Photography is essentially a means of documentation which serves as a tool for mapping the visible and tangible world. Looking at it from a historical perspective, however, it has been proved that photography is equally capable of producing delusory visions. In this case, the spectacle was created by an analogue (not digital) trick. Squares produced by projectors appear on different surfaces (walls, blacktop, etc.), when these light formations become overexposed and burn out they produce the illusion as if real planes were floating in the space. To that end, however, the squares must fit geometrically to the space, suiting to the perspective. I found this technique incidentally. This is a trick which is based on unwitting mistakes.
Take a look at an object which is familiar to you. You know right away what you can expect from it; you can orient yourself in its present; you know what are the dos and don’ts as well as where other things can be found. The world seems familiar. Now, watch more that object, but turn your attention to the process and examine how you view this object. This is reflexion. It reveals the perspective nature of seeing, which is always a relation between an object and a particular point of view. The classical technique of imaging is based on this relation. However, would it be possible to detach the object from the viewpoint? Is there such an object which is not attached to a particular viewpoint? Or the other way around: is there such a thing as pure seeing, or consciousness without an object? The first set of questions examines the possibility of pure objectivity, while the second set investigates the criteria of pure subjectivity. But what if this question is based on a false dichotomy? What if there is a third alternative, namely, the relation itself — without an object or a subject? This would be the problem of a self–existent perspective. The pure form of perspective in the focus of the research is a projection, which does not come from anywhere. If such a self–existent, pure perspective existed, that would neither be an absolute viewpoint, outside the world, nor a constrained subjectivity, in the world, rather a passage between the two.
A way out from the well–known world.
The core idea of classical physics — stretching back to Plato — contends that what really exists is absolute, independent of coordinates and invariant regarding the transformation of viewpoints. All what is connected to an observer is only a segment of reality; it is perspective, a perplexing anthropomorphic remnant. The task of physics is to construct the existent from these segments. However, quantum physics foiled this endeavour.

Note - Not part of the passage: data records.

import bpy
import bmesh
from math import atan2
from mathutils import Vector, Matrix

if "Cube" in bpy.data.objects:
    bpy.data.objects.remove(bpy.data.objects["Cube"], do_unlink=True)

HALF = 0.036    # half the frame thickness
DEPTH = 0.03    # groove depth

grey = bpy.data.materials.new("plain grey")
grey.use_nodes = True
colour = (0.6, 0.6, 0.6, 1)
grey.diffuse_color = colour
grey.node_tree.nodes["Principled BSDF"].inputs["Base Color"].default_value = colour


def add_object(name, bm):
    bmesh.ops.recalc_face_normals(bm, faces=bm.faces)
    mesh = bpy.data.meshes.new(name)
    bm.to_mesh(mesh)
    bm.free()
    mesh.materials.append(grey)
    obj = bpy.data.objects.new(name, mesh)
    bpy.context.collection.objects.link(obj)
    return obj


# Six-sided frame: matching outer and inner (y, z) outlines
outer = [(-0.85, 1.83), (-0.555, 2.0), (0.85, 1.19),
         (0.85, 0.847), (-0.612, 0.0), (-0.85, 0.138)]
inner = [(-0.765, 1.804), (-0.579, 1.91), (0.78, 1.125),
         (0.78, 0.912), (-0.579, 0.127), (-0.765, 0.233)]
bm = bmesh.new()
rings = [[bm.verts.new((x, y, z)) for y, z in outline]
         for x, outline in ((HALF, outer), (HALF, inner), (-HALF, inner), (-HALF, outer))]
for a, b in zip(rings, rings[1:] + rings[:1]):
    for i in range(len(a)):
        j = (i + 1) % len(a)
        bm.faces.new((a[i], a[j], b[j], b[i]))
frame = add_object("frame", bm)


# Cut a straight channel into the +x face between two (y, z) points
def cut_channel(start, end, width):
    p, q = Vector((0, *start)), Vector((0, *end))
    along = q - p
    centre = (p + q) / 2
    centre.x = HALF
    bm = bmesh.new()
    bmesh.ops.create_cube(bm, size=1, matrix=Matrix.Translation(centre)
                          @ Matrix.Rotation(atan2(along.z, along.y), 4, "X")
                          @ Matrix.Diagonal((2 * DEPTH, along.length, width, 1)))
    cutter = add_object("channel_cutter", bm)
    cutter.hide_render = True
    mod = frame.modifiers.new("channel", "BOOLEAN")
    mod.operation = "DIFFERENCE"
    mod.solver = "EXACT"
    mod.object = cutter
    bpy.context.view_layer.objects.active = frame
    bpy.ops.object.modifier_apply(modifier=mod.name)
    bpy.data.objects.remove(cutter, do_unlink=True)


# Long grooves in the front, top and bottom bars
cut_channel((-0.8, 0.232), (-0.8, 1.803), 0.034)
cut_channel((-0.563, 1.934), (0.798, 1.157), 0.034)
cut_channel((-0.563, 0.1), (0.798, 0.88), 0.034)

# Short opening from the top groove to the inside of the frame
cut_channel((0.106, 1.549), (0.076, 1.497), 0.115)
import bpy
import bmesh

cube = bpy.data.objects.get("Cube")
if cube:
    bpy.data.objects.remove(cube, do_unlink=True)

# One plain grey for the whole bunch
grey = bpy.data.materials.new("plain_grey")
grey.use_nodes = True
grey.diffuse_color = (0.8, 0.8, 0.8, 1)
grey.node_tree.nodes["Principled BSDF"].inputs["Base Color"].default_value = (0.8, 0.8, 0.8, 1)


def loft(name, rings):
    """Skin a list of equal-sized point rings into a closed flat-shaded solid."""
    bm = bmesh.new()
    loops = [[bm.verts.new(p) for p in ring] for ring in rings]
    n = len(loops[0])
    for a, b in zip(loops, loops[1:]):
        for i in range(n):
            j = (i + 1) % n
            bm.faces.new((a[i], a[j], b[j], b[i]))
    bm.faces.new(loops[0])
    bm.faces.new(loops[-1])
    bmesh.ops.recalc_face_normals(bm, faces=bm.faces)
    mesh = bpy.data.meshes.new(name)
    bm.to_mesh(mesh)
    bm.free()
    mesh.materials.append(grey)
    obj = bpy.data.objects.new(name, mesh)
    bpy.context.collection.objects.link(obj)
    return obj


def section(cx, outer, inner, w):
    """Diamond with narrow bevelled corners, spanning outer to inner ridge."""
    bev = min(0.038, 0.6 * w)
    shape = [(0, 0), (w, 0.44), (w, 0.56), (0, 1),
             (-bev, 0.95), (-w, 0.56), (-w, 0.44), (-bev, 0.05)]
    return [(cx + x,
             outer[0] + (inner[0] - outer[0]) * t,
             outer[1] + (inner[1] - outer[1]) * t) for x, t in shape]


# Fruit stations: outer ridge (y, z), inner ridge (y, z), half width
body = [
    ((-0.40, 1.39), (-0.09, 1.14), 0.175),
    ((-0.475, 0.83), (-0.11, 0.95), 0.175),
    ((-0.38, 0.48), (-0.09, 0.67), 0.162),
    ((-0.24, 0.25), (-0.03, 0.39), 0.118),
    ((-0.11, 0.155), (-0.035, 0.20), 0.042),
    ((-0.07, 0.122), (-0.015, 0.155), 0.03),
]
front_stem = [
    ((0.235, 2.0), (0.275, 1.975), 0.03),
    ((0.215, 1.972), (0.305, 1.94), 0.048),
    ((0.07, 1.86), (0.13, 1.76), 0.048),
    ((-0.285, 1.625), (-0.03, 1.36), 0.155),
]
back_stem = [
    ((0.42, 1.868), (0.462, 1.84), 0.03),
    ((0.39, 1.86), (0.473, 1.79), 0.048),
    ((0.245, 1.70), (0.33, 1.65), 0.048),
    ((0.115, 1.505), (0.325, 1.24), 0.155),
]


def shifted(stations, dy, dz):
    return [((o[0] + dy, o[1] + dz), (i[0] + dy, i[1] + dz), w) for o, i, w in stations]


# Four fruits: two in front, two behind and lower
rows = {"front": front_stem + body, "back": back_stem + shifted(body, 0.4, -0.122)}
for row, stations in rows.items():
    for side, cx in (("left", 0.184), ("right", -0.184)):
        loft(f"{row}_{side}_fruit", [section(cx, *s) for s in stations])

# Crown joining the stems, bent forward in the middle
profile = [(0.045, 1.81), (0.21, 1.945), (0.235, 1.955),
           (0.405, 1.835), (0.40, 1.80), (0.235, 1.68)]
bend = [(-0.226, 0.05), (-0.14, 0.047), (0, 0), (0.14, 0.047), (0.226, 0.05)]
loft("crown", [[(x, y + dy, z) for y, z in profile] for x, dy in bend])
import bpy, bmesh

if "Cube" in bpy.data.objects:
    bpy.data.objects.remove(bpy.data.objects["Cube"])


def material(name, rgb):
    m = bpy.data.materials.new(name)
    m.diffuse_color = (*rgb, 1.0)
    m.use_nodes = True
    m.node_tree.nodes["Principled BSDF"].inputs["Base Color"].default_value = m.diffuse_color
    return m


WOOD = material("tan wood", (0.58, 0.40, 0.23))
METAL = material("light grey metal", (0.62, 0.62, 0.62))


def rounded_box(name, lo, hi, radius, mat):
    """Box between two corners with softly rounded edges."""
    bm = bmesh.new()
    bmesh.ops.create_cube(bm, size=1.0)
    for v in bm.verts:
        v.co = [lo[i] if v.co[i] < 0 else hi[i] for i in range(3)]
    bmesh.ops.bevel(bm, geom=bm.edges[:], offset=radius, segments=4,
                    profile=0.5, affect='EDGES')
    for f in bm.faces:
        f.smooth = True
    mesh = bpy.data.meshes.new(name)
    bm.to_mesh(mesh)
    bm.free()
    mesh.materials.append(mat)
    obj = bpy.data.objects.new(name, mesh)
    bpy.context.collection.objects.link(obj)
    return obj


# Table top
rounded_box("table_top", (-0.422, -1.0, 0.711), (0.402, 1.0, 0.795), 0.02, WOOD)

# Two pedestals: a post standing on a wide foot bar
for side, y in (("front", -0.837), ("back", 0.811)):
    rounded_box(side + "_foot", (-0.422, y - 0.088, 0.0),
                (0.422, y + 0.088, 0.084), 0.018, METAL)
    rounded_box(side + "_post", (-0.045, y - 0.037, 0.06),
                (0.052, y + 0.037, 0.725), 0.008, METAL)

It does not refer to real attributes; instead it focuses on measurable quantities, the ways in which things appear to the observer. These quantities cannot be understood as perspectives of an underlying reality.
But then are perspectives the reality itself?
Understanding built spaces is a process as much as creating them. It takes time and requires movement until built spaces reveal themselves. All our senses are involved in this complex process. The experience starts off and returns to our body. We soon recognise the structured characteristics of the wall–bounded space which, by the end,
becomes a personal and specific place. It is not certain whether a new place can become a warm environment for us, but if we understand its foreignness, at least, we will not be strangers there anymore. During this process we can find a particular spot or a direction, where the space does no longer appear to be closed and self–contained. It opens up; a threshold is found: the space of solitary dreariness becomes the place of dialogue.